Beyond the Rainbow
Rarely has a German artist produced work so closely bound up with America, as has Bjørn Melhus. For almost two decades – since Das Zauberglas – he has transposed himself to the American media landscape. Soundtracks of American films are his source material whereby he often takes a synchronised German version and then personally replays a role in playback, i. e. re-synchs the film. He thus combines two elementary techniques of cinematic cultural exchange: whilst American films are synchronised for release in Germany, German films that appear to be of interest to the American market are licensed for a total re-make. The German method adapts language and voices to correspond as closely as possible to the original whilst the American method – quite the reverse – tends more cannibalistically to swallow the foreign product whole and thereby rob it of its roots and independence.
Media criticism seems implicit in Bjørn Melhus’ method. Somewhat stranger and more provocative however, is the thematic content of his work, namely his use of American media characters as a means of coming to terms with his own childhood. The three parts of this programme, which can be read as a trilogy, are central to this process. The first is Weit Weit Weg, in which Bjørn Melhus appears as Dorothy from The Wizard of Oz and attempts to make contact with the world over the rainbow, namely America. What initially appears to be a comical and hopeless attempt to bring together the real Bjørn Melhus and the imaginary character from his childhood TV world takes a tragic turn when we learn it is dedicated to Melhus’ sister, Britta, who committed suicide. The rainbow is in Weit Weit Weg a symbolic medial bridge between two worlds and, at the same time, a bridge between the living and the dead. Dorothy’s androgyneity is a reflection of both Britta and Bjørn Melhus; he replaces that which is irreplaceable (1).

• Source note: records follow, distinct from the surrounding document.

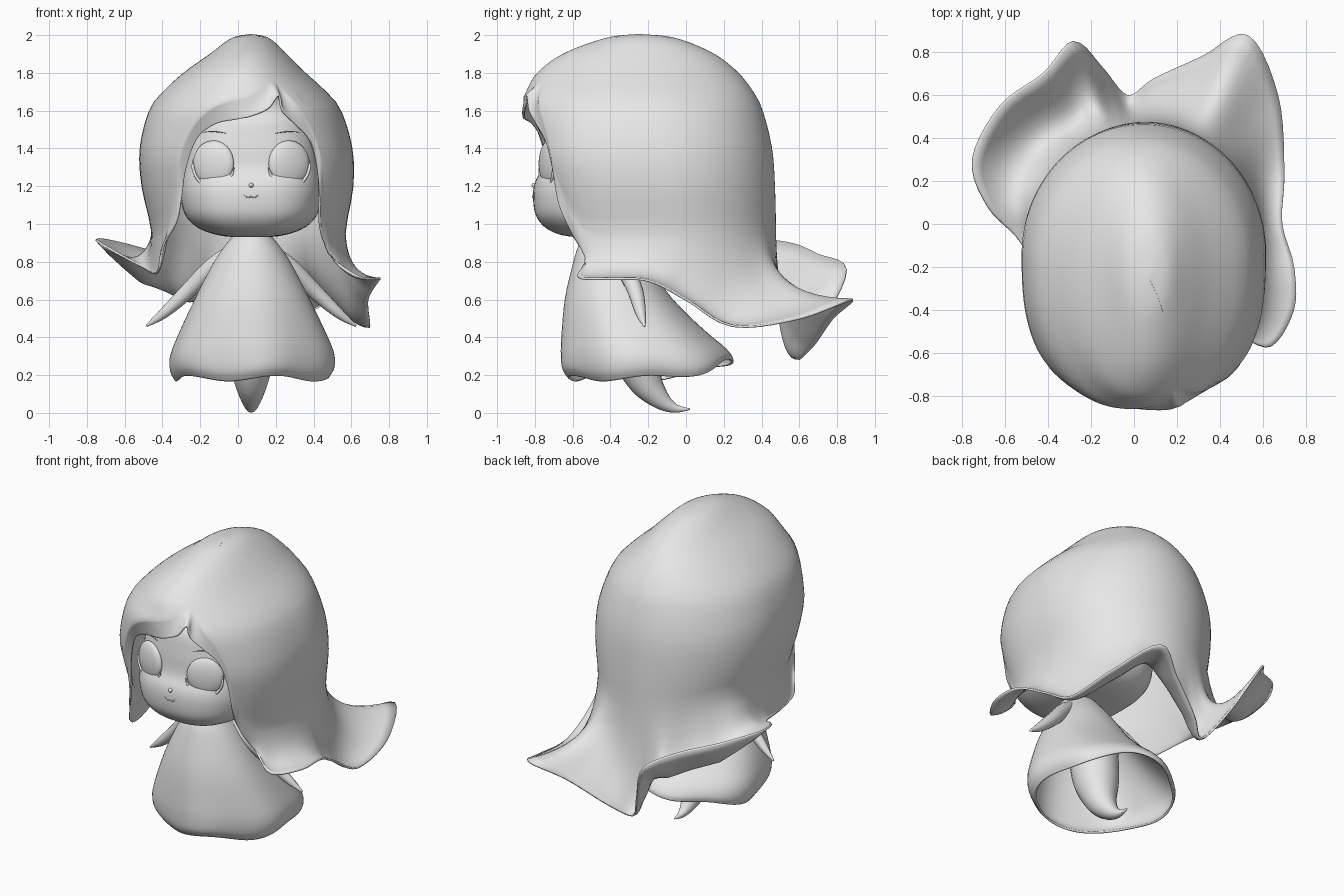
import bpy, bmesh, math
from mathutils import Vector

cube = bpy.data.objects.get("Cube")
if cube:
    bpy.data.objects.remove(cube)

grey = bpy.data.materials.new("light grey")
grey.use_nodes = True
grey.diffuse_color = (0.8, 0.8, 0.8, 1)
grey.node_tree.nodes["Principled BSDF"].inputs["Base Color"].default_value = (0.8, 0.8, 0.8, 1)


def spline(points, steps, closed=False):
    """Catmull-Rom resampling of tuples of any length."""
    count, result = len(points), []
    pick = lambda i: points[i % count] if closed else points[min(max(i, 0), count - 1)]
    for i in range(count if closed else count - 1):
        a, b, c, d = (pick(i + k) for k in (-1, 0, 1, 2))
        for s in range(steps):
            t = s / steps
            result.append(tuple(
                q + t * (r - p) / 2 + t * t * (p - 2.5 * q + 2 * r - w / 2)
                + t ** 3 * (1.5 * (q - r) + (w - p) / 2)
                for p, q, r, w in zip(a, b, c, d)))
    return result if closed else result + [tuple(points[-1])]


def loft(name, rows, cap=False, thickness=0):
    """Skin closed rings of equal length."""
    bm = bmesh.new()
    rings = [[bm.verts.new(p) for p in row] for row in rows]
    for r, s in zip(rings, rings[1:]):
        for i in range(len(r)):
            j = (i + 1) % len(r)
            bm.faces.new((r[i], r[j], s[j], s[i]))
    if cap:
        bm.faces.new(rings[0])
        bm.faces.new(rings[-1])
    bmesh.ops.remove_doubles(bm, verts=bm.verts, dist=0.0005)
    bmesh.ops.recalc_face_normals(bm, faces=bm.faces)
    mesh = bpy.data.meshes.new(name)
    bm.to_mesh(mesh)
    bm.free()
    mesh.materials.append(grey)
    obj = bpy.data.objects.new(name, mesh)
    bpy.context.collection.objects.link(obj)
    mesh.shade_smooth()
    if thickness:
        solid = obj.modifiers.new("thickness", "SOLIDIFY")
        solid.thickness, solid.offset = thickness, 0


def tube(name, path, radii, sides=16, steps=6):
    """Round tube with varying radius along a smooth path."""
    pts = spline([(*p, r) for p, r in zip(path, radii)], steps)
    rows = []
    for i, p in enumerate(pts):
        ahead, behind = pts[min(i + 1, len(pts) - 1)], pts[max(i - 1, 0)]
        way = Vector(ahead[:3]) - Vector(behind[:3])
        turn = way.to_track_quat("Z", "Y")
        rows.append([Vector(p[:3]) + turn @ Vector((math.cos(a) * p[3], math.sin(a) * p[3], 0))
                     for a in (math.tau * k / sides for k in range(sides))])
    loft(name, rows, cap=True)


def power(value, n):
    return math.copysign(abs(value) ** n, value)


def clamp(value):
    return min(max(value, 0), 1)


# Hair: height, left and right limits, front and back limits
hair_profile = spline([
    (2.0, .07, .07, -.25, -.25), (1.98, -.03, .16, -.42, -.06), (1.9, -.14, .25, -.64, .14),
    (1.8, -.28, .35, -.78, .27), (1.7, -.39, .46, -.84, .35), (1.6, -.465, .54, -.87, .4),
    (1.4, -.515, .6, -.83, .45), (1.2, -.505, .605, -.78, .465), (1.0, -.46, .57, -.73, .47),
    (.8, -.43, .55, -.66, .47)], 10)


def hair_frame(z):
    for p, q in zip(hair_profile, hair_profile[1:]):
        if q[0] <= z:
            break
    t = clamp((p[0] - z) / (p[0] - q[0] + 1e-9))
    _, x0, x1, y0, y1 = (a + (b - a) * t for a, b in zip(p, q))
    cy = y0 + (y1 - y0) * .53
    square = 1 - .26 * clamp((1.75 - z) / .4)    # the front gets boxier lower down
    return (x0 + x1) / 2, cy, (x1 - x0) / 2, cy - y0, y1 - cy, square


def hair_point(angle, z):
    cx, cy, wide, front, back, square = hair_frame(z)
    s, c = math.sin(angle), math.cos(angle)
    if c > 0:
        return Vector((cx + wide * power(s, square), cy - front * c ** square, z))
    return Vector((cx + wide * s, cy - back * c, z))


def hair_angle(x, y, z):
    cx, cy, wide, front, back, square = hair_frame(z)
    u, v = (x - cx) / wide, cy - y
    if v > 0:
        return math.atan2(power(u, 1 / square), (v / front) ** (1 / square))
    return math.atan2(u, v / back)


# Hair rim: fringe, left lock, wavy back hem, right flap and lock
rim = spline([
    (.07, -.86, 1.57), (.16, -.86, 1.61), (.215, -.845, 1.68), (.235, -.83, 1.6),
    (.3, -.79, 1.53), (.38, -.74, 1.44), (.42, -.7, 1.28), (.43, -.67, 1.1),
    (.44, -.6, .95), (.5, -.53, .82), (.64, -.57, .72), (.745, -.4, .71),
    (.745, -.2, .7), (.69, 0, .6), (.7, .25, .46), (.67, .6, .5),
    (.53, .88, .6), (.32, .78, .5), (.1, .68, .36), (-.03, .6, .29), (-.15, .73, .48),
    (-.28, .85, .76), (-.42, .7, .84), (-.62, .55, .9), (-.75, .3, .92),
    (-.68, .08, .87), (-.52, -.1, .78), (-.45, -.35, .74), (-.42, -.52, .76),
    (-.4, -.56, .88), (-.33, -.65, 1.0), (-.3, -.68, 1.12), (-.28, -.71, 1.28),
    (-.22, -.76, 1.45), (-.12, -.81, 1.53), (0, -.85, 1.555)], 5, closed=True)

# Smoothed start of the flare for each strand, so neighbouring strands never cross
starts, total, last = [], 0, None
for x, y, z in rim:
    start_z = max(z + .11, .95)
    angle = hair_angle(x, y, start_z)
    total += 0 if last is None else math.remainder(angle - last, math.tau)
    last = angle
    starts.append((angle if not starts else starts[0][0] + total, start_z))
columns, reach, count = [], 6, len(rim)
for j, (x, y, z) in enumerate(rim):
    near = range(j - reach, j + reach + 1)
    angle = sum(starts[k % count][0] + math.tau * (k // count) for k in near) / len(near)
    start_z = max(sum(starts[k % count][1] for k in near) / len(near), z + .04)
    column = [hair_point(angle, 2 - (2 - start_z) * (i / 24) ** 2) for i in range(25)]
    start, end = column[-1], Vector((x, y, z))
    low = clamp((1.0 - z) / .15)
    dip = .52 * clamp(-x / .35) * clamp((y + .1) / .6)
    bend = start.lerp(end, .5 - .4 * low)
    bend.z += (z - bend.z) * low - dip
    for i in range(1, 13):
        t = i / 12
        column.append(start * (1 - t) ** 2 + bend * 2 * t * (1 - t) + end * t * t)
    columns.append(column)
loft("hair", list(zip(*columns)), thickness=.012)

# Head: height, half width, front limit
rows = []
for z, wide, front in spline([
        (.93, .02, -.45), (.935, .14, -.62), (.96, .24, -.71), (1.0, .31, -.765), (1.06, .355, -.8),
        (1.15, .375, -.81), (1.22, .375, -.8), (1.3, .37, -.765), (1.45, .35, -.75),
        (1.6, .28, -.7), (1.72, .02, -.45)], 4):
    row = []
    for k in range(64):
        a = math.tau * k / 64
        row.append((.07 + wide * power(math.sin(a), .77),
                    -.4 + (.4 + front) * power(math.cos(a), .77), z))
    rows.append(row)
loft("head", rows, cap=True)

# Dress: height, half width, front and back limits, with folds growing to the hem
rows = []
for z, wide, front, back in spline([
        (.96, .07, -.5, -.35), (.9, .125, -.555, -.3), (.8, .195, -.59, -.22), (.6, .3, -.635, -.08),
        (.4, .395, -.65, .1), (.3, .432, -.65, .19), (.23, .43, -.64, .23), (.185, .405, -.61, .235)], 4):
    row, fall = [], min((.96 - z) / .77, 1)
    mid, deep = (front + back) / 2, (back - front) / 2
    for k in range(72):
        a = math.tau * k / 72
        fold = 1 + .03 * fall ** 2 * math.sin(6 * a + .6)
        rise = fall ** 4 * (.09 * max(-math.cos(a), 0) ** 2 + .015 * math.sin(5 * a))
        row.append((.075 + wide * fold * math.sin(a), mid - deep * fold * math.cos(a), z + rise))
    rows.append(row)
loft("dress", rows, thickness=.012)

# Curled tail under the dress
tube("tail", [(.07, -.3, .6), (.07, -.27, .35), (.07, -.22, .18), (.07, -.14, .075), (.07, -.06, .025), (.07, .02, .02)],
     [.15, .14, .095, .055, .025, .004], 24)

for side, label in ((1, "left"), (-1, "right")):
    # Arms
    tube(label + "_arm", [(.07 + side * dx, y, z) for dx, y, z in
                          ((.08, -.38, .88), (.2, -.33, .78), (.33, -.27, .65), (.46, -.24, .53), (.555, -.22, .46))],
         [.03, .045, .042, .028, .006])

    # Eyes and lower lashes, angled to follow the face
    def on_eye(u, v, out):
        return (.07 + side * (.2 + u), -.725 + .35 * u - out, 1.32 + v)
    rows = []
    for i in range(17):
        ring = math.sin(math.pi * i / 16)
        rows.append([on_eye(.108 * ring * math.cos(a), .122 * ring * math.sin(a),
                            .04 * math.cos(math.pi * i / 16))
                     for a in (math.tau * k / 32 for k in range(32))])
    loft(label + "_eye", rows)
    arc = [math.radians(d) for d in range(-170, 11, 20)]
    tube(label + "_lashes", [on_eye(.11 * math.cos(a), .126 * math.sin(a), .014) for a in arc],
         [.003] + [.008] * (len(arc) - 2) + [.003], 8, 3)

    # Brows
    tube(label + "_brow", [on_eye(u, v, .008) for u, v in ((-.07, .16), (0, .17), (.06, .165))],
         [.001, .003, .001], 8)

    # Mouth halves
    tube(label + "_mouth", [(.07 + side * dx, -.811, z) for dx, z in ((0, 1.145), (.02, 1.14), (.038, 1.155))],
         [.003, .003, .002], 8)

# Nose
tube("nose", [(.07, -.79, 1.205), (.07, -.808, 1.205), (.07, -.818, 1.205)], [.012, .012, .004], 12)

Whilst in Weit Weit Weg Bjørn Melhus dreams of America from Sasnak – an acronym for Dorothy’s hometown, Kansas – in Auto Center Drive he has arrived there. Teenager Jimmy, the All American Rebel, stalks his way through the Californian desert to meet idols of his youth such as Jimi Hendrix and Janis Joplin, all of whom he plays himself. Protected by another mythical screen character, the silent, terrifying bodyguard, he seems unable to make any contact: dreams remain unattainable in the homeland of dreams; the fantasised world of childhood is irredeemable. Dorothy, the one now abandoned, appears only marginally, as a homeless alcoholic. Her wish to return home, so often repeated in Weit Weit Weg, has not been fulfilled: “there is no place like home”.
It is therefore consistent if nonetheless surprising that the third part of the trilogy, The Meadow, was filmed in Germany – without making explicit the exact location. Together with his bodyguard and a huge American road cruiser an older Jimmy now drives to the forest to look for the characters from his childhood world of film – and also in the meantime from the work cycle of Bjørn Melhus. Audio quotes are drawn from James Dean films, Rebel Without a Cause and East of Eden, and the dramatic world war Disney film, Bambi. The colourful figures of American screen mythology from Weit Weit Weg and Auto Center Drive have now grown pale in the dim light of a German forest. They stutter something about the open, free world, about the meadow it is imperative to reach and which they will, however, never reach. Captured in long, patient takes, even the chic American road cruiser seems to acquire a monstrous inner life; it looks like a wicked, prowling beast. Promises conveyed by the media in childhood not only remain unfulfilled but become somehow threatening. All the comical, light-hearted elements of Bjørn Melhus’ early works are missing in The Meadow: there remains only an undisguised view of the abyss.
(1) The tragic sibling motif features even more clearly in The Oral Thing, in which Bjørn Melhus plays a brother and a sister in an American TV confession.
(2) Although The Meadow is itself part of an independent trilogy comprising three works: The Castle – The Meadow – The City.